CDC has dispatched a “go” team of advisers and clinicians, although some were already in New York anyway. They will not simply track down possible contacts, as they did in Dallas. They will also help health care workers avoid infection, which they did not do in Dallas. That’s important, because the biggest threat right now almost surely isn’t to subway riders or bowlers. It’s the public health workers who will be taking care of Spencer.
Cohn also remarks that the response “looks and feels a lot different than what took place a few weeks ago, when the first American diagnosis took place in Dallas, Texas, and neither the hospital nor public health officials seemed quite certain what to do”:

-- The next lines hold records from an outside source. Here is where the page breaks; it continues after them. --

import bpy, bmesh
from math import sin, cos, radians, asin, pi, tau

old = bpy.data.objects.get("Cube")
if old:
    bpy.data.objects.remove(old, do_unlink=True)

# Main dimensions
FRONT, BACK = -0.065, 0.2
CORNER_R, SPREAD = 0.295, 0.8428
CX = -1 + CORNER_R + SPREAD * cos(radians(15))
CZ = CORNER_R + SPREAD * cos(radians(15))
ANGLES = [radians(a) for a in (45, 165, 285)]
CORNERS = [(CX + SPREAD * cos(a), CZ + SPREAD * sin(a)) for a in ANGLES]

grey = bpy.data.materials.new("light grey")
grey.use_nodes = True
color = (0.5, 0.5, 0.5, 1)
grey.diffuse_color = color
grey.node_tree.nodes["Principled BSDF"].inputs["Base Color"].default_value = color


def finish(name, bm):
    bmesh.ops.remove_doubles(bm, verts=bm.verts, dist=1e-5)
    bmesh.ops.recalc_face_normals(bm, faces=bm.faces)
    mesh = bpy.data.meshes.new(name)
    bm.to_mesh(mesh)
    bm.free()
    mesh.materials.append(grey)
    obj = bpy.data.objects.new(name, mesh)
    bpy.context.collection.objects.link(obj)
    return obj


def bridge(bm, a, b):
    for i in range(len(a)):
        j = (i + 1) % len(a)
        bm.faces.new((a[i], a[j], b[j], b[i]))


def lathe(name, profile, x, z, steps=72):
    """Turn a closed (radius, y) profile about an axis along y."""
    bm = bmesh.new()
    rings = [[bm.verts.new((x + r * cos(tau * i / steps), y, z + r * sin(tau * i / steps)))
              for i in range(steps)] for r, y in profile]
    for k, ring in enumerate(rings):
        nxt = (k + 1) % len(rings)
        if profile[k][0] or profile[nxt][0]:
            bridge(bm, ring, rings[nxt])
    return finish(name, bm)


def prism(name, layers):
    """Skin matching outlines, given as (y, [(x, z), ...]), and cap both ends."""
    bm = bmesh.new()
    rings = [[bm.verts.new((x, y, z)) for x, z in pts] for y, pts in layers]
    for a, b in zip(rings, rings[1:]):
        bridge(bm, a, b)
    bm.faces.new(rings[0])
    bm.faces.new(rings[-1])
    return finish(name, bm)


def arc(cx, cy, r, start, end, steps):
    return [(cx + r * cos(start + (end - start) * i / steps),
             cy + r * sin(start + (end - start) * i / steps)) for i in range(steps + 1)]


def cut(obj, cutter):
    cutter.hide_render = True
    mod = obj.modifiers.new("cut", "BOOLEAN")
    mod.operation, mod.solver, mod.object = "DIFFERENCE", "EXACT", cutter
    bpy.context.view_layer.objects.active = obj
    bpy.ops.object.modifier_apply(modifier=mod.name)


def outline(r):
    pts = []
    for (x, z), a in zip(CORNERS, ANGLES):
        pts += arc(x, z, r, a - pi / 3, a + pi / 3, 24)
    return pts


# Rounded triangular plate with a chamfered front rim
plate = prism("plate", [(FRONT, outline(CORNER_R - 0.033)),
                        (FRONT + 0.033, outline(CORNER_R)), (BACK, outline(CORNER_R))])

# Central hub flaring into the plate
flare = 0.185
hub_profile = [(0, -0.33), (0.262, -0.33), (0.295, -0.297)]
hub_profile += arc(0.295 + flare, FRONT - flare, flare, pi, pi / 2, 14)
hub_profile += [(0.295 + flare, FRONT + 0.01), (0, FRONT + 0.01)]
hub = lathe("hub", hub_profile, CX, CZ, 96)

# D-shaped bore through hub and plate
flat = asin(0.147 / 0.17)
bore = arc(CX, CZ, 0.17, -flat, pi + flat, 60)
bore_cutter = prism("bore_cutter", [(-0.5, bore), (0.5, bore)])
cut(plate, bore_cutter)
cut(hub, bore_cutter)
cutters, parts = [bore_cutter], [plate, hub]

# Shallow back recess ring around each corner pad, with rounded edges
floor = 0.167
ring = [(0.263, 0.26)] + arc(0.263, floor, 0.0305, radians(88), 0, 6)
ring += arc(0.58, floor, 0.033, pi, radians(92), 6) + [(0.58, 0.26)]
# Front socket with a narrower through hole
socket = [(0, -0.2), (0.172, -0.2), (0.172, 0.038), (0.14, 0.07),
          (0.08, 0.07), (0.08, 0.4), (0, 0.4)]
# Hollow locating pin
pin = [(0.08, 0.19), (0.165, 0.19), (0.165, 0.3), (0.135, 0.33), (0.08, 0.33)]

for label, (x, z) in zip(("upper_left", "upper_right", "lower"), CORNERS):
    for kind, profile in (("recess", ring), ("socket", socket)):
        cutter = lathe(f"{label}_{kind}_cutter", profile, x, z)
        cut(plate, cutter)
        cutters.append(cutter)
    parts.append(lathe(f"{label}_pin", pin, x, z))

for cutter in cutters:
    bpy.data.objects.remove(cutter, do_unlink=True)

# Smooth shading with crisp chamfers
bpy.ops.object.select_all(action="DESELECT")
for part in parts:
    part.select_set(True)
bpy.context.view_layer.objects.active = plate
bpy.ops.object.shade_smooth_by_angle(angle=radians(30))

The tragic horror of Ebola is that the people most at risk of getting the disease are those caring for the sick. That’s likely how Spencer got it, after all, and as a worker with Doctors Without Borders he presumably knew what he was doing. But what was true yesterday is true today. Experts expect isolated cases of Ebola to show up here and there, but they don’t expect outbreaks, because the U.S. has the resources and infrastructure to contain the spread and treat those who get it.
However, Ed Morrissey thinks this case “raises a whole lot of questions about the CDC’s latest approach to dealing with travelers from western Africa”:
They expect to control the potential spread of the disease by asking them to take their temperatures for 21 days and keep from being in public too much. If a health professional who’s had experience with Ebola can’t follow those guidelines, why should we expect anyone else to follow them?
Now we have a fresh case in the most populous city in the nation, and the potential for hundreds of contacts thanks to the subway ride, the cab, and the use of the bowling alley. Did he have a drink at the bowling alley? Eat food? Did wait staff handle any glasses or dishes? Did he use rental shoes and house bowling balls?
But Matthew Herper talks to infectious disease expert William Schaffner, who isn’t worried about New Yorkers getting Ebola from the subway:
“I think the risk is close to zero. I would even say it’s zero because none of those people had any contact with his body fluids,” Schaffner says. “I would feel no concern had I been standing next to him on the subway.”
The reason, Schaffner says, is because when patients first become sick with Ebola, there simply isn’t that much virus in their bodies. “It’s very hard to transmit the virus in those first days of illness,” he says. “As the illness progresses, for sure the viral load in the body increases. It can get into the skin cells or onto the surface of your skin. That’s when people are near death.”
The risk of transmission is not constant, he says. It gets worse and worse as patients get sicker and sicker. When they are very sick, Ebola is very much like cholera, with large volumes of fluid flooding out of the body as diarrhea or vomit. Those fluids are teeming with virus, and that is what health care workers are exposed to.
Sarah Kliff wants us to remember that Spencer “a doctor who decided, voluntarily, to go to Guinea to treat Ebola patients”:
This is a country that desperately needs more doctors to fight back an epidemic. The United States has 245.2 doctors per 100,000 people. Guinea has 10. Spencer is not part of the problem. From what we know, he did not put New Yorkers at risk for Ebola. He’s part of the solution, one of a small handful of doctors who worked to combat a deadly, overwhelming disease.
And Abby Haglage worries that Spencer getting sick will stop other doctors from following his example:
His brave mission, followed by a devastating diagnosis, complicates an already nightmarish scenario for health-care workers fighting against Ebola: It may be deterring doctors from helping—right when they’re needed most. The news of Spencer’s positive test for the virus, announced Thursday night in New York City, might achieve the exact opposite of his stated goal.
(Photo: A member of Bellevue’s Hospital staff wears protective clothing during a demonstration on how they would receive a suspected Ebola patient on October 8, 2014 in New York City. By Spencer Platt/Getty Images)